> [Collected data]
BEGIN

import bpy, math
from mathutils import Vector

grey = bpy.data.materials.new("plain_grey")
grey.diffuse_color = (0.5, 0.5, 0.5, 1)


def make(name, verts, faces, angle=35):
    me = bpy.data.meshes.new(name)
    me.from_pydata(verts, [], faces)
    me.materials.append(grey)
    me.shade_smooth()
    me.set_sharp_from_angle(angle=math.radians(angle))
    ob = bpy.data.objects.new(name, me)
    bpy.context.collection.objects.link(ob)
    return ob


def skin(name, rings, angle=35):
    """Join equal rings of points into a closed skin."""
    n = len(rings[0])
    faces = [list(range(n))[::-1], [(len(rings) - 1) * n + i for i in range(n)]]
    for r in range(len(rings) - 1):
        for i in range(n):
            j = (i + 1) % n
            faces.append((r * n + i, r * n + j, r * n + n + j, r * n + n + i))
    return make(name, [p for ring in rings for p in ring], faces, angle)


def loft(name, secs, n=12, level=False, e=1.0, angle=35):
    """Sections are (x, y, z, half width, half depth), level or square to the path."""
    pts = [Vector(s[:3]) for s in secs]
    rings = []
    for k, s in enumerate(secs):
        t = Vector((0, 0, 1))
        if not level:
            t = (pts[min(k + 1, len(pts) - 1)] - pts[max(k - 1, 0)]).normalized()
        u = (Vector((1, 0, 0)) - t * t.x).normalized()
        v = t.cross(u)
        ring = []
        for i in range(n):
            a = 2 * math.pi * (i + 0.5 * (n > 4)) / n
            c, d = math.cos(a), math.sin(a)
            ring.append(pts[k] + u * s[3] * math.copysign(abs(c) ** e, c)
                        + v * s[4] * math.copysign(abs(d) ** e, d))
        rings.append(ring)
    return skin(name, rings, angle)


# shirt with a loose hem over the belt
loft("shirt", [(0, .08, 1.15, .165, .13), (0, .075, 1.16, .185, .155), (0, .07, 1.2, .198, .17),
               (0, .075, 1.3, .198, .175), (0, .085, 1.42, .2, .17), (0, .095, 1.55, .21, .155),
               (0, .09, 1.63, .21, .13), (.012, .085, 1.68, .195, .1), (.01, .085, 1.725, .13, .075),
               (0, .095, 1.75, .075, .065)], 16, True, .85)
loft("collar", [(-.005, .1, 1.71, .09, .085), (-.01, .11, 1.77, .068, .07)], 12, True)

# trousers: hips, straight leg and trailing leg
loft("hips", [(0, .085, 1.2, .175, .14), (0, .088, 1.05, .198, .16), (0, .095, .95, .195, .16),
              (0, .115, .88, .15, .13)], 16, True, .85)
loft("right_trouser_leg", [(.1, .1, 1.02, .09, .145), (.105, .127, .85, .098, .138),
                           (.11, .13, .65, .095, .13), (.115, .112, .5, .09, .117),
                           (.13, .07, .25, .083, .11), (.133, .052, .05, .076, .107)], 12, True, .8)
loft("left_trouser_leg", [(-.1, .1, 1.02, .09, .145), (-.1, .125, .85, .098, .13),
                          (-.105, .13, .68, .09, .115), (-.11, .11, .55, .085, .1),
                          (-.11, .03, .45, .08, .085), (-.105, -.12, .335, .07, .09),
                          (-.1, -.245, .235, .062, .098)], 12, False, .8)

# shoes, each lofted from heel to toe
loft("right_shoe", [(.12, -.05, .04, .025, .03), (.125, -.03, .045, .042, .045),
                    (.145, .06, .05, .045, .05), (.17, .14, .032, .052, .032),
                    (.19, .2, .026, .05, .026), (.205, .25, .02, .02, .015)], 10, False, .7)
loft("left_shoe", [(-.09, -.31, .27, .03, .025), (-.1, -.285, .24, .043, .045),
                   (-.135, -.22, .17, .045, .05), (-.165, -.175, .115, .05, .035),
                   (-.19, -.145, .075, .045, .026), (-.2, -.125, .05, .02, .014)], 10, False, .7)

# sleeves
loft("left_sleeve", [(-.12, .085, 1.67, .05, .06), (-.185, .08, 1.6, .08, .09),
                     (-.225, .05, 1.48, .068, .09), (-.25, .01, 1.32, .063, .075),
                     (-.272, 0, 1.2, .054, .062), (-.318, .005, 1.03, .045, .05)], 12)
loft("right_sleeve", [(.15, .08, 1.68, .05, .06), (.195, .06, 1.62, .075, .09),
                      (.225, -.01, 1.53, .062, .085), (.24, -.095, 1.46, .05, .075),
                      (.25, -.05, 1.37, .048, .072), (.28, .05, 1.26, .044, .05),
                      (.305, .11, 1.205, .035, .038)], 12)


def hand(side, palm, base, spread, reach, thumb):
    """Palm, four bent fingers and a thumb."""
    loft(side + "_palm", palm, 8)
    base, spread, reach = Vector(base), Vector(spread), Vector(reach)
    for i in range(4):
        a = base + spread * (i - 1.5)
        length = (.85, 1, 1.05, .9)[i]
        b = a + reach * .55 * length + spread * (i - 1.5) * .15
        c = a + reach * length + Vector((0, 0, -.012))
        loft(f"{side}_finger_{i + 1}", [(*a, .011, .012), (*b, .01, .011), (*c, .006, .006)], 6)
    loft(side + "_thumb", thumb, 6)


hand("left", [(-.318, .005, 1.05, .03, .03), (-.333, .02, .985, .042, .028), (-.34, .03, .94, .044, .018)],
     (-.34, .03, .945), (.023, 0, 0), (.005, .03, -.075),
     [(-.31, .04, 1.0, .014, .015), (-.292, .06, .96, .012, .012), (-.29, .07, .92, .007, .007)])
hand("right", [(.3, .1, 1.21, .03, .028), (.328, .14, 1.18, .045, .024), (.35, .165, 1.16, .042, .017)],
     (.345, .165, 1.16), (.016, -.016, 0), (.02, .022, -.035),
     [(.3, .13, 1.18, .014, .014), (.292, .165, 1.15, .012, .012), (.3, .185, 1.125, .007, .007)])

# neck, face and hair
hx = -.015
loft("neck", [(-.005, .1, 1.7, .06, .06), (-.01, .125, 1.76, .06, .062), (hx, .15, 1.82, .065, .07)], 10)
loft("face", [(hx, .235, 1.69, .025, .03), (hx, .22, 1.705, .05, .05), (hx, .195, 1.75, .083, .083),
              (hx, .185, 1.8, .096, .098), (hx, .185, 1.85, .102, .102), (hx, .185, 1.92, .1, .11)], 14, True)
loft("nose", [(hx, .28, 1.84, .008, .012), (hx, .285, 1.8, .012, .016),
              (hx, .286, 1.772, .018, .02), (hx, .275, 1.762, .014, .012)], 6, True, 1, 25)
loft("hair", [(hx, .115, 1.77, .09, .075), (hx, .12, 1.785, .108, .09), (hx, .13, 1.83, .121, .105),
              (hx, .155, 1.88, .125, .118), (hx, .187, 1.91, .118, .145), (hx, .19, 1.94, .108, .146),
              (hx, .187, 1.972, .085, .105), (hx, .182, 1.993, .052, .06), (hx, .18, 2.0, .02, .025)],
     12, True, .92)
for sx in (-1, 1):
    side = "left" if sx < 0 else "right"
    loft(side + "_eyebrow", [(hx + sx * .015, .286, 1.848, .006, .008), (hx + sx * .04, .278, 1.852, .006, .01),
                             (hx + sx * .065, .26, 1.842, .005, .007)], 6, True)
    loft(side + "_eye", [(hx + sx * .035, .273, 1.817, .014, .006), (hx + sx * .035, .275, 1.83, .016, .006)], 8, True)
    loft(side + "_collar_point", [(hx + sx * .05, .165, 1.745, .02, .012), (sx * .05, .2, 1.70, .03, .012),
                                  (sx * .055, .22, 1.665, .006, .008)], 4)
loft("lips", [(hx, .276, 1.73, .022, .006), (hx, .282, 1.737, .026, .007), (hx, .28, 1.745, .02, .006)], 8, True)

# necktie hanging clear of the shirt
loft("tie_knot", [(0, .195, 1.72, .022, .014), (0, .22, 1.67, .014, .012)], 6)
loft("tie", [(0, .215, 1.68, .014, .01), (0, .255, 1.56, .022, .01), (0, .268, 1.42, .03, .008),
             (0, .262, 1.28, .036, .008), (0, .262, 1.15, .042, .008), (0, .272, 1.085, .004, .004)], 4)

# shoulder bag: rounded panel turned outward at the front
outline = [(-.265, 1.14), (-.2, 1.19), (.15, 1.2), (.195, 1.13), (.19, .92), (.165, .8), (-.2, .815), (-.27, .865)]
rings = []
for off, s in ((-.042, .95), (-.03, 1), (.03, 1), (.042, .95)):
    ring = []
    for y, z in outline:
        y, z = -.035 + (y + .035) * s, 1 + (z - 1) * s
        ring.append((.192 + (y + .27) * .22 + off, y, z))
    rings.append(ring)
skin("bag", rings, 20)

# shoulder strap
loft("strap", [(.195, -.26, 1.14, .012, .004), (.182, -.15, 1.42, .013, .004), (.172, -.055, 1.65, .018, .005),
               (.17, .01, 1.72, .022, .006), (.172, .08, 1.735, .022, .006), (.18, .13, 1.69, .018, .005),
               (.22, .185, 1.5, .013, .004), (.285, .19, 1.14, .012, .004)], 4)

END

> [TASK DESCRIPTION] Of all the entries above, how many lines contain the string "side"? Answer with the number only.

> [SOLVED EXERCISE] 8